** Opening SOURCE MATERIAL block **

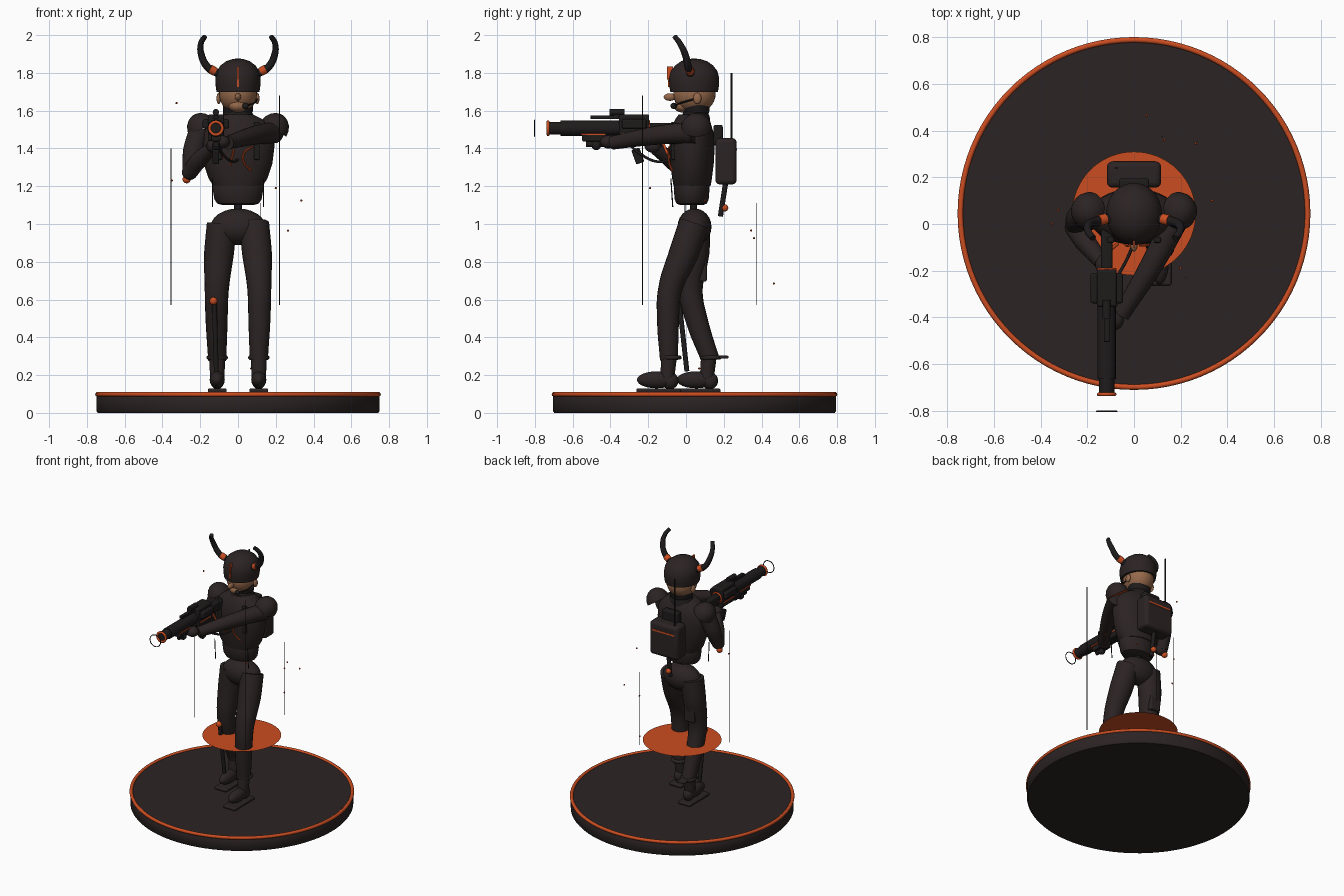
import bpy, bmesh, math
from mathutils import Vector

if "Cube" in bpy.data.objects:
    bpy.data.objects.remove(bpy.data.objects["Cube"])


def material(name, rgb):
    m = bpy.data.materials.new(name)
    m.use_nodes = True
    m.diffuse_color = (*rgb, 1)
    bsdf = next(n for n in m.node_tree.nodes if n.type == "BSDF_PRINCIPLED")
    bsdf.inputs["Base Color"].default_value = (*rgb, 1)
    return m


DARK = material("charcoal_brown", (.025, .017, .017))
BLACK = material("gun_black", (.013, .011, .011))
ORANGE = material("burnt_orange", (.6, .075, .015))
SKIN = material("skin", (.3, .14, .07))


def finish(name, mat, bevel=0):
    o = bpy.context.object
    o.name = name
    o.data.materials.clear()
    o.data.materials.append(mat)
    bpy.ops.object.transform_apply(location=False, rotation=False, scale=True)
    if bevel:
        b = o.modifiers.new("rounding", "BEVEL")
        b.width, b.segments = bevel, 3
    bpy.ops.object.shade_smooth_by_angle(angle=math.radians(40))
    return o


def activate(o):
    bpy.context.collection.objects.link(o)
    bpy.ops.object.select_all(action="DESELECT")
    o.select_set(True)
    bpy.context.view_layer.objects.active = o


def box(name, mat, loc, size, bevel=.006, rot=(0, 0, 0)):
    bpy.ops.mesh.primitive_cube_add(size=1, location=loc, rotation=rot)
    bpy.context.object.scale = size
    return finish(name, mat, bevel)


def ball(name, mat, loc, radii, seg=24):
    bpy.ops.mesh.primitive_uv_sphere_add(segments=seg, ring_count=seg // 2, location=loc)
    bpy.context.object.scale = radii if isinstance(radii, tuple) else (radii,) * 3
    return finish(name, mat)


def ring(name, mat, loc, big, small, rot=(0, 0, 0), seg=40):
    bpy.ops.mesh.primitive_torus_add(location=loc, rotation=rot, major_radius=big,
                                     minor_radius=small, major_segments=seg, minor_segments=10)
    return finish(name, mat)


def tube(name, mat, points, radii, res=5):
    """Round limb or cable through points; radii is one value or one per point."""
    cu = bpy.data.curves.new(name, "CURVE")
    cu.dimensions, cu.bevel_depth, cu.bevel_resolution = "3D", 1, res
    cu.use_fill_caps, cu.resolution_u = True, 8
    sp = cu.splines.new("BEZIER")
    sp.bezier_points.add(len(points) - 1)
    for i, (bp, p) in enumerate(zip(sp.bezier_points, points)):
        bp.co = p
        bp.radius = radii[i] if isinstance(radii, (list, tuple)) else radii
        bp.handle_left_type = bp.handle_right_type = "AUTO"
    activate(bpy.data.objects.new(name, cu))
    bpy.ops.object.convert(target="MESH")
    return finish(name, mat)


def loft(name, mat, rings, y=0, seg=40, loc=(0, 0, 0), rot=(0, 0, 0), base_mat=None):
    """Stacked ellipses given as (z, x radius, y radius), capped at both ends."""
    bm = bmesh.new()
    loops = [[bm.verts.new((rx * math.cos(a), y + ry * math.sin(a), z))
              for a in (math.tau * i / seg for i in range(seg))] for z, rx, ry in rings]
    for lo, hi in zip(loops, loops[1:]):
        for i in range(seg):
            j = (i + 1) % seg
            bm.faces.new((lo[i], lo[j], hi[j], hi[i]))
    bm.faces.new(loops[-1])
    cap = bm.faces.new(loops[0][::-1])
    me = bpy.data.meshes.new(name)
    bm.faces.index_update()
    cap_index = cap.index
    bm.to_mesh(me)
    bm.free()
    o = bpy.data.objects.new(name, me)
    o.location, o.rotation_euler = loc, rot
    activate(o)
    finish(name, mat)
    if base_mat:
        me.materials.append(base_mat)
        me.polygons[cap_index].material_index = 1
    return o


# Display base and floating disc
C = .045
loft("base", DARK, [(0, .742, .742), (.01, .75, .75), (.085, .75, .75), (.1, .74, .74)], C, 96)
ring("base_rim", ORANGE, (0, C, .098), .744, .012, seg=96)
bpy.ops.mesh.primitive_circle_add(vertices=64, radius=.265, fill_type="NGON", location=(0, C, .515))
finish("floating_disc", ORANGE)

# Legs and boots
ball("pelvis", DARK, (0, .045, .985), (.145, .09, .097))
LEGS = {
    "left": (1, -.09, [(.085, .042, 1.0), (.1, -.01, .85), (.113, -.085, .65), (.113, -.095, .48), (.11, -.09, .28)]),
    "right": (-1, .12, [(.085, .05, 1.0), (.1, .045, .85), (.113, .025, .64), (.113, .06, .48), (.11, .13, .28)]),
}
for side, (s, ay, path) in LEGS.items():
    path = [(s * x, y, z) for x, y, z in path]
    x = s * .11
    tube(side + "_leg", DARK, path, [.08, .079, .063, .058, .048], 8)
    ring(side + "_ankle_cuff", DARK, (x, ay + .01, .293), .045, .012)
    tube(side + "_boot_shaft", DARK, [(x, ay, .29), (x, ay - .01, .18)], [.042, .038])
    ball(side + "_boot", DARK, (x, ay - .065, .175), (.04, .105, .045))
    ball(side + "_boot_heel", DARK, (x, ay + .005, .17), (.037, .045, .045))
    box(side + "_sole", DARK, (x, ay - .055, .118), (.1, .235, .022), .008)
box("ankle_strap", DARK, (-.11, .19, .295), (.06, .07, .016))
box("thigh_pouch", DARK, (-.1, .085, .77), (.08, .05, .15), .01)
tube("leg_sheath", BLACK, [(-.125, -.035, .58), (-.115, .005, .22)], .013)
ball("leg_sheath_knob", ORANGE, (-.13, -.037, .592), .021, 16)

# Torso
tube("spine", BLACK, [(0, .04, 1.05), (0, .04, 1.13)], .02)
loft("belly", DARK, [(1.1, .08, .06), (1.108, .11, .08), (1.13, .125, .09), (1.19, .135, .095), (1.22, .13, .09)], .03)
loft("chest", DARK, [(1.2, .13, .098), (1.24, .155, .105), (1.32, .182, .115), (1.41, .193, .12),
                     (1.48, .19, .115), (1.53, .165, .1), (1.56, .12, .085), (1.58, .08, .07)], .032)
loft("collar", BLACK, [(1.52, .09, .08), (1.57, .085, .075), (1.6, .07, .06)], .05)
loft("scarf", BLACK, [(1.575, .065, .06), (1.6, .08, .07), (1.64, .08, .07), (1.65, .07, .06)], .055)
for s in (1, -1):
    tube("waist_strap", BLACK, [(s * .135, -.08, 1.24), (s * .135, -.07, 1.09)], .003, 2)
    box("harness_strap", BLACK, (s * .1, -.068, 1.44), (.03, .025, .2))
tube("chest_hose_left", ORANGE, [(.08, -.088, 1.41), (.035, -.092, 1.38), (.03, -.09, 1.33), (.07, -.072, 1.28)], .005, 2)
tube("chest_hose_right", ORANGE, [(-.02, -.094, 1.4), (-.03, -.093, 1.36), (-.04, -.086, 1.31)], .005, 2)

# Head and helmet
ball("neck", SKIN, (0, .055, 1.62), (.055, .055, .05))
ball("head", SKIN, (0, .045, 1.69), (.1, .112, .105), 32)
ball("nose", SKIN, (0, -.085, 1.672), (.016, .034, .02), 16)
ball("chin", SKIN, (0, -.015, 1.625), (.05, .05, .035))
loft("helmet", DARK, [(1.7, .114, .126), (1.73, .118, .131), (1.77, .12, .133), (1.81, .112, .123),
                      (1.84, .092, .1), (1.862, .062, .068), (1.873, .03, .033), (1.876, .005, .005)], .043)
box("helmet_stripe", ORANGE, (0, -.088, 1.775), (.008, .012, .1), 0)
box("helmet_fin", ORANGE, (0, -.085, 1.8), (.008, .03, .07), 0)
ball("microphone", BLACK, (.04, -.065, 1.625), .017, 16)
tube("microphone_arm", BLACK, [(.04, -.065, 1.625), (.085, -.03, 1.64), (.1, .04, 1.66)], .005, 2)
for s in (1, -1):
    ball("ear", SKIN, (s * .102, .06, 1.665), (.012, .022, .03), 16)
    path = [(s * .1, .025, 1.795), (s * .16, .012, 1.83), (s * .195, -.005, 1.9),
            (s * .195, -.035, 1.96), (s * .175, -.06, 1.993)]
    tube("horn", BLACK, path, [.022, .02, .018, .015, .013])
    tube("horn_band", ORANGE, [(s * .122, .022, 1.807), (s * .15, .015, 1.822)], .0235)

# Pauldrons with bright undersides
dome = [(.085 * math.sin(t), .078 * math.cos(t), .082 * math.cos(t))
        for t in (math.radians(a) for a in (0, 20, 40, 60, 75, 87))]
for s in (1, -1):
    loft("pauldron", DARK, dome, loc=(s * .19, .055, 1.505), rot=(0, s * math.radians(33), 0), base_mat=ORANGE)

# Arms and hands
tube("left_arm", DARK, [(.19, .045, 1.485), (.09, -.15, 1.47), (-.055, -.39, 1.43)], [.058, .05, .036], 8)
ball("left_hand", DARK, (-.085, -.41, 1.435), (.042, .045, .035))
tube("right_upper_arm", DARK, [(-.2, .045, 1.5), (-.235, .025, 1.39), (-.255, -.01, 1.275)], [.058, .056, .04], 8)
ball("right_elbow", DARK, (-.255, -.015, 1.275), .042)
ball("elbow_knob", ORANGE, (-.272, -.005, 1.237), .022, 16)
tube("right_forearm", DARK, [(-.255, -.015, 1.275), (-.21, -.075, 1.335), (-.14, -.16, 1.4)], [.042, .045, .034], 8)
ball("right_hand", DARK, (-.13, -.175, 1.415), (.036, .045, .038))

# Gun
G, H = -.117, 1.507


def along(name, mat, y0, y1, r, dz=0, dx=0):
    return tube(name, mat, [(G + dx, y0, H + dz), (G + dx, y1, H + dz)], r, 6)


along("gun_barrel", BLACK, -.73, -.3, .03)
along("gun_shroud", BLACK, -.665, -.32, .04)
along("gun_muzzle", BLACK, -.725, -.65, .034)
ring("muzzle_ring", ORANGE, (G, -.73, H), .034, .008, (math.pi / 2, 0, 0))
ring("blast_ring", BLACK, (G, -.803, H), .043, .003, (math.pi / 2, 0, 0))
box("gun_body", BLACK, (G, -.275, 1.51), (.085, .16, .14), .01)
box("gun_side_block", BLACK, (G, -.275, 1.53), (.14, .13, .05), .01)
box("gun_stock", BLACK, (G, -.12, 1.5), (.05, .2, .07), .012)
box("gun_foregrip", BLACK, (G, -.45, 1.455), (.05, .2, .035))
box("gun_rail", BLACK, (G, -.38, 1.565), (.025, .25, .02), .003)
along("gun_scope", BLACK, -.405, -.325, .017, .085)
box("scope_mount", BLACK, (G, -.365, 1.572), (.02, .03, .03), .003)
along("gun_underslung_tube", BLACK, -.53, -.4, .014, -.085)
ball("gun_front_grip", BLACK, (G, -.475, 1.415), (.022, .025, .024), 16)
box("gun_trim", ORANGE, (G, -.49, 1.475), (.058, .13, .008), 0)
for s in (1, -1):
    box("gun_body_trim", ORANGE, (G + s * .043, -.275, 1.477), (.006, .13, .008), 0)
ring("gun_rear_band", ORANGE, (G, -.195, H), .037, .006, (math.pi / 2, 0, 0))
box("gun_magazine", BLACK, (G, -.255, 1.36), (.035, .045, .08), .006, (.35, 0, 0))
tube("gun_cable", BLACK, [(G, -.31, 1.43), (-.08, -.24, 1.37), (-.03, -.15, 1.33), (.0, -.08, 1.34)], .007, 3)
tube("gun_hose", ORANGE, [(G, -.13, 1.46), (-.1, -.11, 1.4), (-.07, -.085, 1.35)], .007, 3)

# Backpack, antenna and blade sheath
box("backpack", DARK, (0, .212, 1.332), (.232, .112, .245), .022)
box("backpack_top", BLACK, (0, .17, 1.47), (.13, .05, .11), .012)
box("backpack_stripe", ORANGE, (0, .268, 1.395), (.18, .006, .012), 0)
tube("antenna", BLACK, [(-.075, .24, 1.44), (-.075, .24, 1.8)], .005, 2)
tube("back_sheath", BLACK, [(0, .21, 1.22), (0, .182, 1.04)], .014)
ball("back_sheath_knob", ORANGE, (0, .205, 1.085), .019, 16)

# Hanging threads and drifting sparks
for x, y, top in ((.22, -.23, 1.68), (-.355, -.005, 1.4), (.12, .375, 1.11)):
    tube("thread", DARK, [(x, y, .57), (x, y, top)], .0022, 1)
SPARKS = [(.335, .1, 1.125), (.265, .345, .965), (-.325, .06, 1.64), (.055, .465, .685),
          (.13, .36, .925), (.2, -.19, 1.19), (-.35, 0, 1.23), (.07, .07, .235)]
for p in SPARKS:
    ball("spark", ORANGE, p, .006, 8)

** Closing SOURCE MATERIAL block **

- [WORK ORDER]
Look through the entries above; copy each line where the string "finish" appears.

- [THE ANSWER]
def finish(name, mat, bevel=0):
    return finish(name, mat, bevel)
    return finish(name, mat)
    return finish(name, mat)
    return finish(name, mat)
    finish(name, mat)
finish("floating_disc", ORANGE)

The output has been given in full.